The National Security Council framework in the Clinton administration included an NSC Principals Committee, a forum available to Cabinet-level officials to discuss and resolve issues not requiring the President's participation. An NSC Deputies Committee served as the senior sub-cabinet interagency forum for considering policy issues affecting national security and for reviewing and monitoring the work of the NSC interagency process. This process included Interagency Working Groups (IWGs), which were to convene on a regular basis to review and coordinate the implementation of Presidential decisions in their respective policy areas. Among the most urgent issues the NSC dealt with in the first year of the Clinton administration were Bosnia, Haiti, Iraq, and Somalia. The several dozen other questions the NSC system dealt with initially included such issues as illegal drugs, United Nations peacekeeping, Zaire, strategic arms control policy, China, and global environmental affairs.

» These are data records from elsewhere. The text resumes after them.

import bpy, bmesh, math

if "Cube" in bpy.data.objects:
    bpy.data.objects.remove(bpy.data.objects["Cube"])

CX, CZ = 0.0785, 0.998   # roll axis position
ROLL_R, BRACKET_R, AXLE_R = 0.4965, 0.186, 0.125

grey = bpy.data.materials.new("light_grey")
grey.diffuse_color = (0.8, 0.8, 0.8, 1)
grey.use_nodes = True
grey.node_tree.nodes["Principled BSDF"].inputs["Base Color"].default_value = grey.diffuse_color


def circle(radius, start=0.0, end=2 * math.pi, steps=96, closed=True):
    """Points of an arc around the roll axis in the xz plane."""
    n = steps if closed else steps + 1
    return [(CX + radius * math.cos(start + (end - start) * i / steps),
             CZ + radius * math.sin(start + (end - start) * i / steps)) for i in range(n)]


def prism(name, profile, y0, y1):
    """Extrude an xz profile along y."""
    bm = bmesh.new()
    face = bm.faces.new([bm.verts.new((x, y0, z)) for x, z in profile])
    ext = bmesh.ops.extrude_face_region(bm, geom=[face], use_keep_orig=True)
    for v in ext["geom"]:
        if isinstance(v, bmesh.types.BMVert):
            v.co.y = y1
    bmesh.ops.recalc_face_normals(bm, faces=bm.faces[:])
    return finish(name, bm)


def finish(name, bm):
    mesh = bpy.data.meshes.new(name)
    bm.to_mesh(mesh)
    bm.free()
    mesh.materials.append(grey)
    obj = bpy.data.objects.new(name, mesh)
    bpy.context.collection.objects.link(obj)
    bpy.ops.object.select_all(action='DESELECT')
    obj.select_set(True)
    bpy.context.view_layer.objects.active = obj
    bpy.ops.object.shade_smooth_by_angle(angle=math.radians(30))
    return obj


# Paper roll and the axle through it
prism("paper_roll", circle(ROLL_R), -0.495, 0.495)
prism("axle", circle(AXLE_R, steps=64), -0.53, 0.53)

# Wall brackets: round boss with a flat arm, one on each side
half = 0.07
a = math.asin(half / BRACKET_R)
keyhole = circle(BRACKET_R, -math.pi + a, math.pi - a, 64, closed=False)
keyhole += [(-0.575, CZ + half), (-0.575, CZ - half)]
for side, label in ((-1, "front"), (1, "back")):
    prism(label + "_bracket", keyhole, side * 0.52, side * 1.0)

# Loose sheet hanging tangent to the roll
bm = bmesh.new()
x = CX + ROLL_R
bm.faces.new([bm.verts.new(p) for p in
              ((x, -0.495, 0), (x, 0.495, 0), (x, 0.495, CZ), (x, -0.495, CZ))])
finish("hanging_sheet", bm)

Samuel R. "Sandy" Berger, a longtime foreign policy adviser to Clinton who had been Lake's deputy since 1993, became National Security Adviser in March 1997, after Clinton nominated Lake to be Director of Central Intelligence (Lake subsequently withdrew from the nomination). Berger initiated a review of principles that would guide the foreign policy of Clinton's second term. These included the integration of Eastern and Western Europe without provoking tensions with Russia; promoting more open trade; improving a very powerful defenses against such transnational threats as terrorism and narcotics; and promoting a strong and stable Asian-Pacific community by seeking trade cooperation with China and avoiding confrontation on human rights issues. In the spring and summer of 1997, the National Security Council became occupied with such issues as the ratification of the Chemical Weapons Treaty, NATO enlargement, the Middle East peace process, the U.S.-Russian Summit at Helsinki, and the Denver Economic Summit.

On June 3, 1996, the FBI warned White House National Security Council aide Rand Beers that the People's Republic of China might be trying to funnel money into U.S. Congressional campaigns. Beers later claimed he did not report the information to President Clinton or his National Security Advisor because FBI agents asked that he not share information from the briefing with them. The FBI denied the claim.[1]

In 1999, Berger was criticized for failing to timely inform the President about China's nuclear espionage campaign against the United States. Berger had learned of the espionage in April 1996, but failed to inform the President until July 1997. Former National Security Advisor Anthony Lake had first learned of the information in November 1995, but never told anyone.

George W. Bush administration[edit]

The first meeting of the National Security Council under the leadership of George W. Bush took place January 30, 2001. Present were President Bush, Dick Cheney, Paul O'Neill, George Tenet, Condoleezza Rice, Colin Powell, Donald Rumsfeld, Hugh Shelton, and Andrew Card. In the book, The Price of Loyalty, O'Neill claimed that a plan for an invasion of Iraq was begun starting at that first NSC meeting.[2][3]

References[edit]

 This article incorporates public domain material from websites or documents of the White House.

  1. ^ Mitchell, Alison, "Warning on China Never Got to Him, Clinton Contends", New York Times, March 11, 1997
  2. ^ Ron Suskind, George W. Bush and the Aug. 6, 2001, PDB Alex Koppelman, Salon, June 20, 2006
  3. ^ Bush decided to remove Saddam 'on day one' Julian Borger, The Guardian, January 12, 2004

External links[edit]